and he loves Projexx so much – we recorded some other ideas with them as well.
Your sound is very particular, morphing UK influences with afrobreats, when you started working on the song together did you have to adapt it to fit into Wizkid’s tastes or did he lean into your style?
I think with me, Wizkid has always said that he needed the type of sound that I do, which is incorporating a lot of live stuff into my music. Other producers that he works with do the same thing, but I think, for me, it was just more of like how I had blended the afro and the dancehall and reggae vibes into that song in particular, just to be so perfect. So that’s what made him fall in love with the song so much. So, I don’t think I had to adjust to suit him, I think he just genuinely just liked the song – just like other stuff that I’d done as well.
How was it working with him and being a part of such a monumental album?

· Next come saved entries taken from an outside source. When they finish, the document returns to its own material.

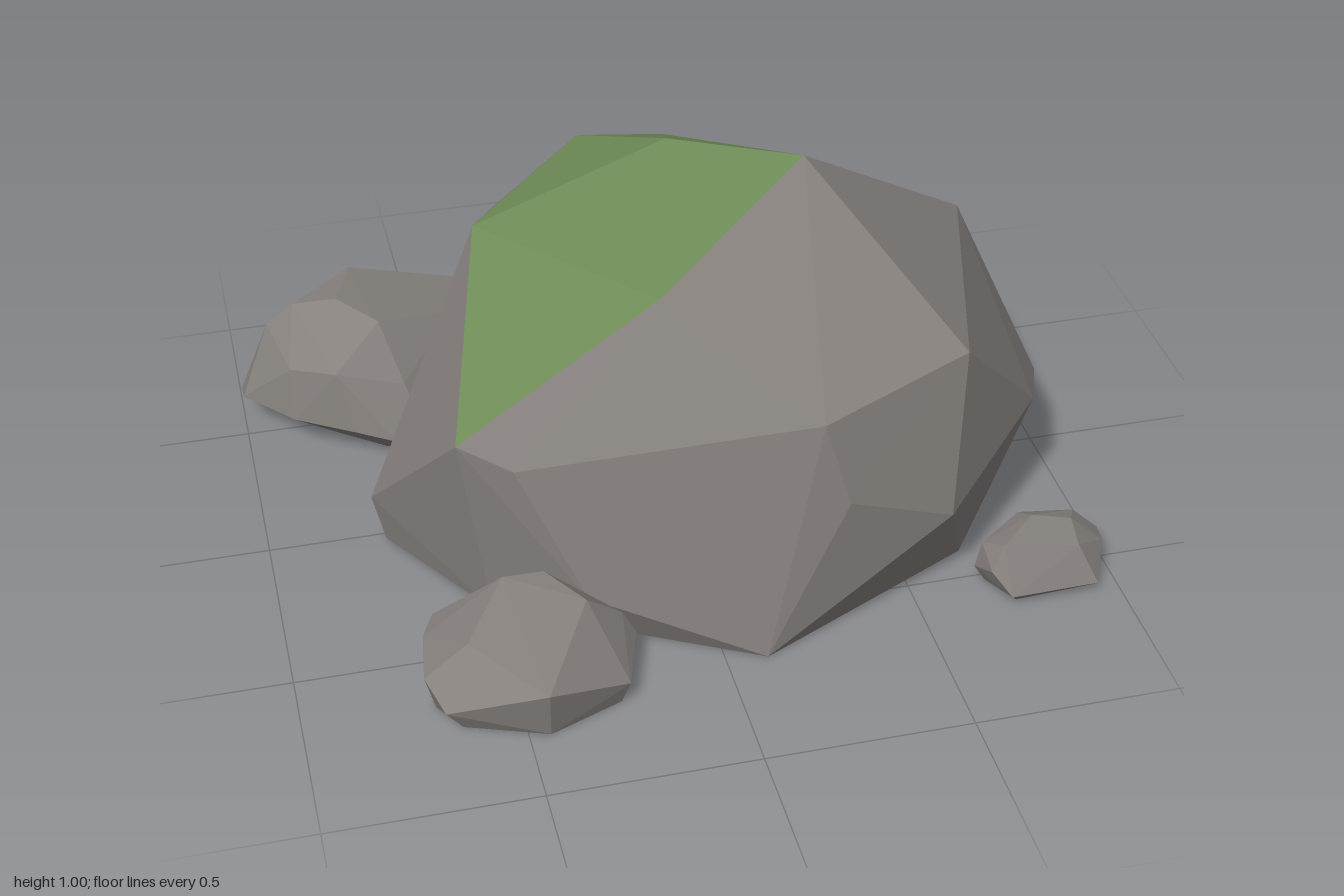
import * as THREE from 'three';
import { ConvexGeometry } from 'three/addons/geometries/ConvexGeometry.js';

const stone = new THREE.MeshStandardMaterial({ color: 0x85807c, flatShading: true, side: THREE.DoubleSide });
stone.name = 'stone grey';
const moss = new THREE.MeshStandardMaterial({ color: 0x6f8c58, flatShading: true, side: THREE.DoubleSide });
moss.name = 'moss green';

const toVectors = (list) => list.map((p) => new THREE.Vector3(...p));

// Faceted shell around corner points, open underneath.
// Faces whose three corners all belong to the moss list become a separate geometry.
function shell(corners, mossCorners = []) {
  const hull = new ConvexGeometry(toVectors([...corners, ...mossCorners]));
  const pos = hull.getAttribute('position');
  const mossPoints = toVectors(mossCorners);
  const faces = { stone: [], moss: [] };
  for (let i = 0; i < pos.count; i += 3) {
    const tri = [0, 1, 2].map((k) => new THREE.Vector3().fromBufferAttribute(pos, i + k));
    if (tri.every((v) => v.y < 0.001)) continue;
    const mossy = tri.every((v) => mossPoints.some((m) => m.distanceTo(v) < 1e-4));
    for (const v of tri) faces[mossy ? 'moss' : 'stone'].push(v.x, v.y, v.z);
  }
  const build = (data) => {
    const g = new THREE.BufferGeometry();
    g.setAttribute('position', new THREE.Float32BufferAttribute(data, 3));
    g.computeVertexNormals();
    return g;
  };
  return { stone: build(faces.stone), moss: build(faces.moss) };
}

function addMesh(group, name, geometry, material) {
  const mesh = new THREE.Mesh(geometry, material);
  mesh.name = name;
  group.add(mesh);
}

// Top of the boulder, covered with moss
const mossCap = [
  [0.325, 1, 0.08], [0.785, 0.69, -0.1], [0.6, 0.55, -0.52], [0.13, 0.743, -0.53],
  [-0.085, 0.74, -0.58], [-0.417, 0.72, -0.24], [-0.57, 0.5, 0.35], [-0.08, 0.82, 0.33],
  [0.065, 0.91, -0.225],
];

// Bare sides of the boulder
const boulder = [
  // shoulders
  [0.625, 0.65, 0.465], [0.24, 0.6, 0.6], [-0.45, 0.465, 0.43], [-0.32, 0.54, -0.59],
  // waist
  [0.3, 0.39, 0.63], [0.575, 0.26, 0.57], [0.88, 0.34, 0.27], [0.955, 0.29, 0.085],
  [0.914, 0.22, -0.21], [0.68, 0.33, -0.52], [0.42, 0.2, -0.6], [0.06, 0.07, -0.695],
  [-0.74, 0.135, 0.02], [-0.3, 0.14, 0.53],
  // foot
  [0.1, 0, 0.67], [0.665, 0, 0.4], [0.85, 0, 0.08], [0.76, 0, -0.455], [0.06, 0, -0.67],
  [-0.29, 0, -0.655], [-0.71, 0, 0.02], [-0.5, 0, 0.35],
];

const backRock = [
  // rim
  [-1, 0.08, -0.6], [-1, 0.1, -0.53], [-0.93, 0.12, -0.715], [-0.765, 0.08, -0.82],
  [-0.605, 0.08, -0.84], [-0.62, 0.21, -0.82], [-0.41, 0.15, -0.77], [-0.35, 0.2, -0.7],
  [-0.32, 0.15, -0.6], [-0.5, 0.12, -0.32], [-0.55, 0.08, -0.255], [-0.635, 0.08, -0.265],
  [-0.73, 0.1, -0.3], [-0.88, 0.1, -0.395],
  // crown
  [-0.685, 0.36, -0.685], [-0.375, 0.28, -0.685], [-0.74, 0.375, -0.52], [-0.645, 0.355, -0.42],
  [-0.85, 0.35, -0.56], [-0.92, 0.285, -0.58], [-0.88, 0.235, -0.43], [-0.77, 0.255, -0.35],
  [-0.6, 0.22, -0.32], [-0.45, 0.3, -0.5],
  // foot
  [-0.8, 0, -0.6], [-0.7, 0, -0.69], [-0.5, 0, -0.69], [-0.42, 0, -0.6], [-0.5, 0, -0.4],
  [-0.65, 0, -0.36], [-0.78, 0, -0.46],
];

const frontRock = [
  // rim
  [-0.66, 0.1, 0.45], [-0.695, 0.1, 0.525], [-0.715, 0.1, 0.67], [-0.68, 0.06, 0.755],
  [-0.455, 0.135, 0.835], [-0.25, 0.06, 0.75], [-0.2, 0.07, 0.59], [-0.23, 0.12, 0.57],
  // crown
  [-0.5, 0.23, 0.51], [-0.61, 0.18, 0.665], [-0.32, 0.2, 0.6], [-0.4, 0.22, 0.5], [-0.4, 0.1, 0.44],
  // foot
  [-0.69, 0, 0.66], [-0.64, 0, 0.74], [-0.45, 0, 0.81], [-0.27, 0, 0.74], [-0.24, 0, 0.6],
  [-0.4, 0, 0.47], [-0.64, 0, 0.48],
];

const sideRock = [
  // rim
  [0.665, 0.04, 0.51], [0.765, 0.04, 0.4], [0.97, 0.06, 0.415], [1, 0.06, 0.46],
  [0.99, 0.07, 0.52], [0.94, 0.03, 0.63], [0.72, 0.03, 0.635], [0.68, 0.08, 0.59],
  // crown
  [0.68, 0.11, 0.51], [0.715, 0.14, 0.57], [0.815, 0.147, 0.48], [0.91, 0.135, 0.5],
  [0.9, 0.12, 0.585], [0.8, 0.12, 0.43], [0.94, 0.11, 0.44],
  // foot
  [0.69, 0, 0.52], [0.78, 0, 0.42], [0.93, 0, 0.43], [0.96, 0, 0.5], [0.92, 0, 0.6], [0.74, 0, 0.61],
];

export function createModel() {
  const group = new THREE.Group();
  group.name = 'mossyRocks';

  const main = shell(boulder, mossCap);
  addMesh(group, 'boulder', main.stone, stone);
  addMesh(group, 'mossCap', main.moss, moss);

  const smallRocks = { backRock, frontRock, sideRock };
  for (const [name, corners] of Object.entries(smallRocks)) {
    addMesh(group, name, shell(corners).stone, stone);
  }
  return group;
}
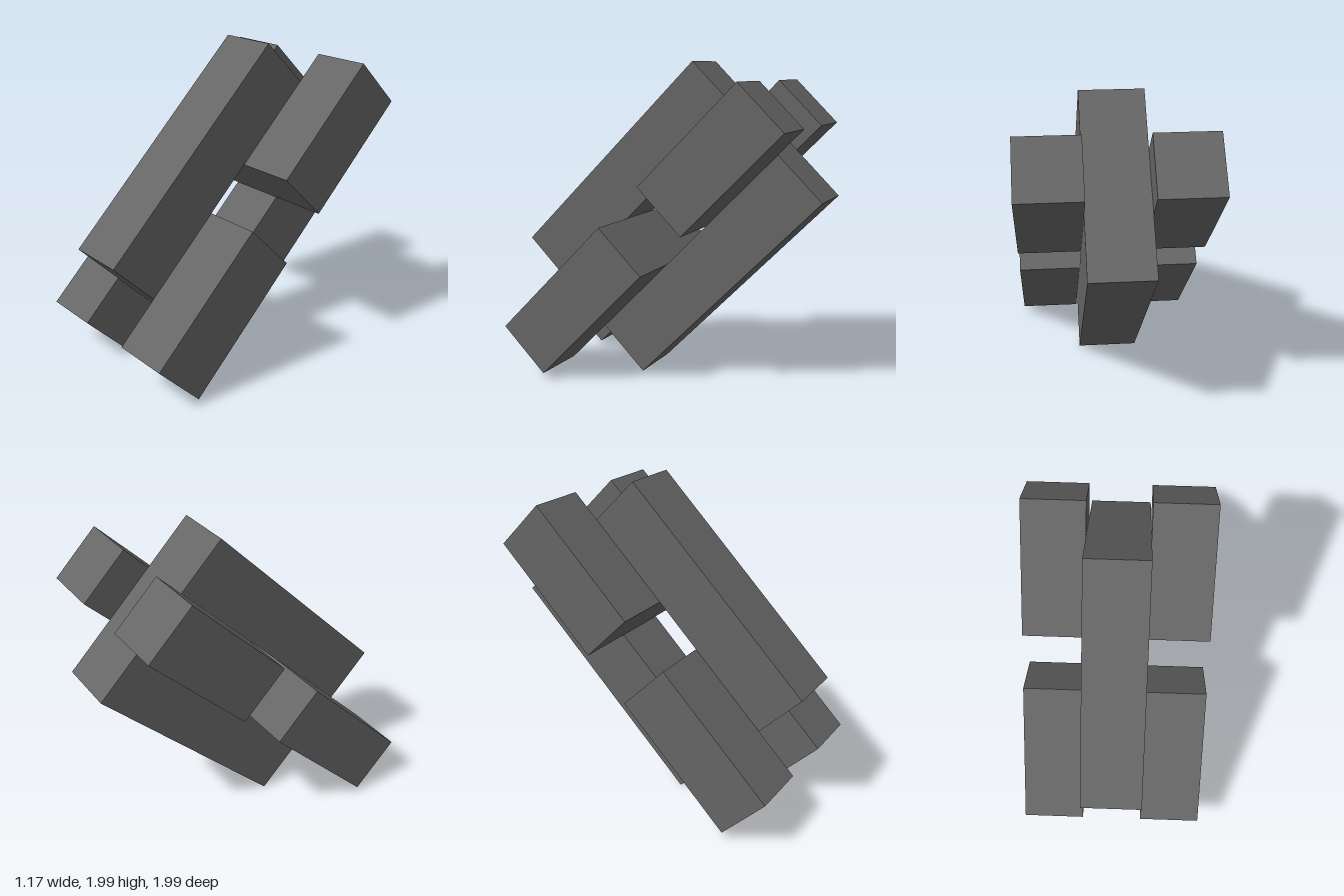
import * as THREE from 'three';

const BAR = 0.39; // width of every bar

function rectPoints(z0, z1, y0, y1) {
  return [[z0, y0], [z1, y0], [z1, y1], [z0, y1]].map(([z, y]) => new THREE.Vector2(z, y));
}

export function createModel() {
  const grey = new THREE.MeshStandardMaterial({ color: 0x666666 });
  grey.name = 'darkGrey';
  const model = new THREE.Group();
  model.name = 'interlockedBars';

  // Everything is laid out upright, then leaned back by 45 degrees
  const tilted = new THREE.Group();
  tilted.name = 'tiltedAssembly';
  tilted.rotation.x = -Math.PI / 4;
  model.add(tilted);

  // Central frame: thick slab with a square window through its middle
  const outline = new THREE.Shape(rectPoints(0.127, 1.294, -0.12, 1.534));
  outline.holes.push(new THREE.Path(rectPoints(0.516, 0.909, 0.513, 0.881).reverse()));
  const frameGeometry = new THREE.ExtrudeGeometry(outline, { depth: BAR, bevelEnabled: false });
  frameGeometry.translate(0, 0, -BAR / 2);
  frameGeometry.rotateY(-Math.PI / 2);
  const frame = new THREE.Mesh(frameGeometry, grey);
  frame.name = 'centralFrame';
  tilted.add(frame);

  // Four side bars along the middle layer, above and below the window
  const spans = [['lower', -0.46, 0.513], ['upper', 0.881, 1.754]];
  for (const [side, sign] of [['Left', 1], ['Right', -1]]) {
    for (const [level, y0, y1] of spans) {
      const bar = new THREE.Mesh(new THREE.BoxGeometry(BAR, y1 - y0, 0.393), grey);
      bar.name = `${level}${side}Bar`;
      bar.position.set(sign * BAR, (y0 + y1) / 2, 0.7125);
      tilted.add(bar);
    }
  }
  return model;
}
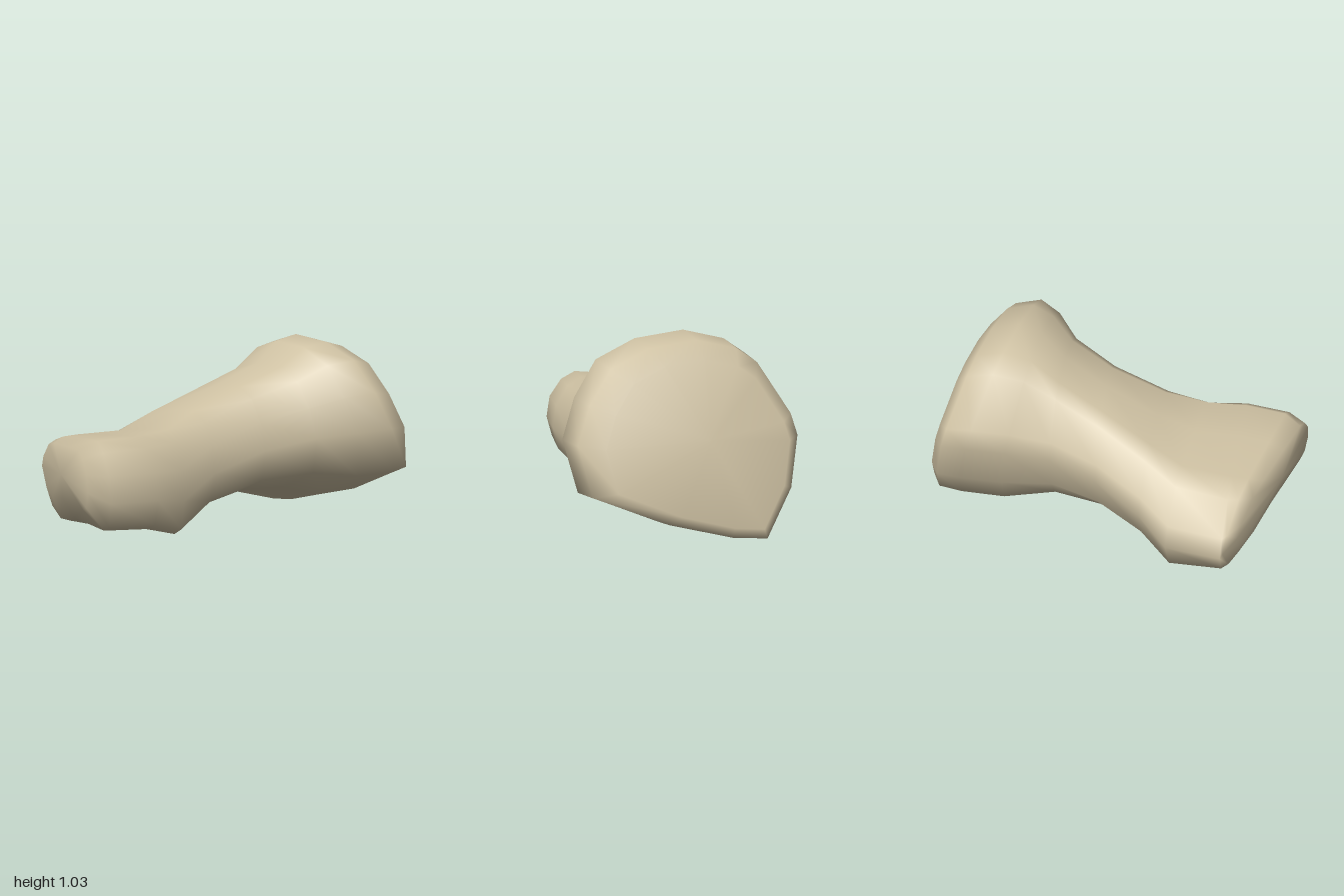
import * as THREE from 'three';

// Outlines of the two ends, fitted to a unit square, counter-clockwise seen from the front
const base = [[1, .52], [.93, .71], [.82, .88], [.64, .97], [.42, 1], [.24, .95], [.15, .875],
  [.02, .61], [0, .5], [.06, .24], [.2, 0], [.36, .02], [.64, .11], [.96, .27]];
const roller = [[1, .45], [.98, .7], [.91, .91], [.83, 1], [.59, .96], [.31, .9], [.18, .83],
  [.04, .57], [0, .39], [.1, .08], [.24, 0], [.47, .1], [.9, .15], [.97, .21]];

// Cross-sections from back to front:
// blend base > roller, z, slope of z with x, slope of z with y, x min, x max, y min, y max
const sections = [
  [0, -1.025, .12, .3, -.32, .56, .15, .92],
  [0, -.97, .12, .3, -.39, .67, .09, 1],
  [0, -.84, .12, .3, -.4, .697, .07, 1.03],
  [.05, -.6, .08, .2, -.375, .59, .065, 1],
  [.25, -.32, 0, .05, -.355, .44, .145, .89],
  [.45, -.05, 0, 0, -.415, .31, .155, .79],
  [.75, .23, .08, 0, -.53, .255, .11, .68],
  [1, .43, .15, 0, -.62, .28, 0, .605],
  [1, .65, .05, 0, -.7, .32, .075, .595],
  [1, .83, .3, 0, -.68, .275, .1, .59],
  [1, .92, .37, 0, -.62, .215, .23, .55],
];

function sectionPoints([t, z, sx, sy, x0, x1, y0, y1]) {
  return base.map(([u, v], j) => {
    const x = THREE.MathUtils.lerp(x0, x1, THREE.MathUtils.lerp(u, roller[j][0], t));
    const y = THREE.MathUtils.lerp(y0, y1, THREE.MathUtils.lerp(v, roller[j][1], t));
    return new THREE.Vector3(x, y, z + sx * x + sy * y);
  });
}

// Skin over the cross-sections, with a domed fan closing each end
function loft(rings) {
  const n = rings[0].length, points = rings.flat(), index = [];
  for (let i = 0; i < rings.length - 1; i++) {
    for (let j = 0; j < n; j++) {
      const a = i * n + j, b = i * n + (j + 1) % n;
      index.push(a, b, b + n, a, b + n, a + n);
    }
  }
  const last = (rings.length - 1) * n;
  const middle = (ring, dz) => {
    const c = new THREE.Vector3();
    ring.forEach((p) => c.addScaledVector(p, 1 / n));
    c.z += dz;
    return points.push(c) - 1;
  };
  const back = middle(rings[0], -.045), front = middle(rings[rings.length - 1], .025);
  for (let j = 0; j < n; j++) {
    const k = (j + 1) % n;
    index.push(back, k, j, front, last + j, last + k);
  }
  const geometry = new THREE.BufferGeometry().setFromPoints(points);
  geometry.setIndex(index);
  geometry.computeVertexNormals();
  return geometry;
}

export function createModel() {
  const group = new THREE.Group();
  group.name = 'toeBone';
  const bone = new THREE.MeshStandardMaterial({ color: 0xcdc0a2 });
  bone.name = 'bone';
  const body = new THREE.Mesh(loft(sections.map(sectionPoints)), bone);
  body.name = 'boneBody';
  group.add(body);
  return group;
}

Obviously, it’s a big deal to me. I mean, I’ve worked with a lot of people in the industry but Wizkid is, you know, a sensational artist. It was a privilege to not only work on that particular song and understand what he likes in the song, but also get the chance to sit with him in the studio, [on] numerous occasions, work on other records and just catch a vibe. Understanding what he likes in the song made it a lot easier for me to make riddims that I know would suit both of our styles, so we literally just built a good connection from there and you know, the rest is history.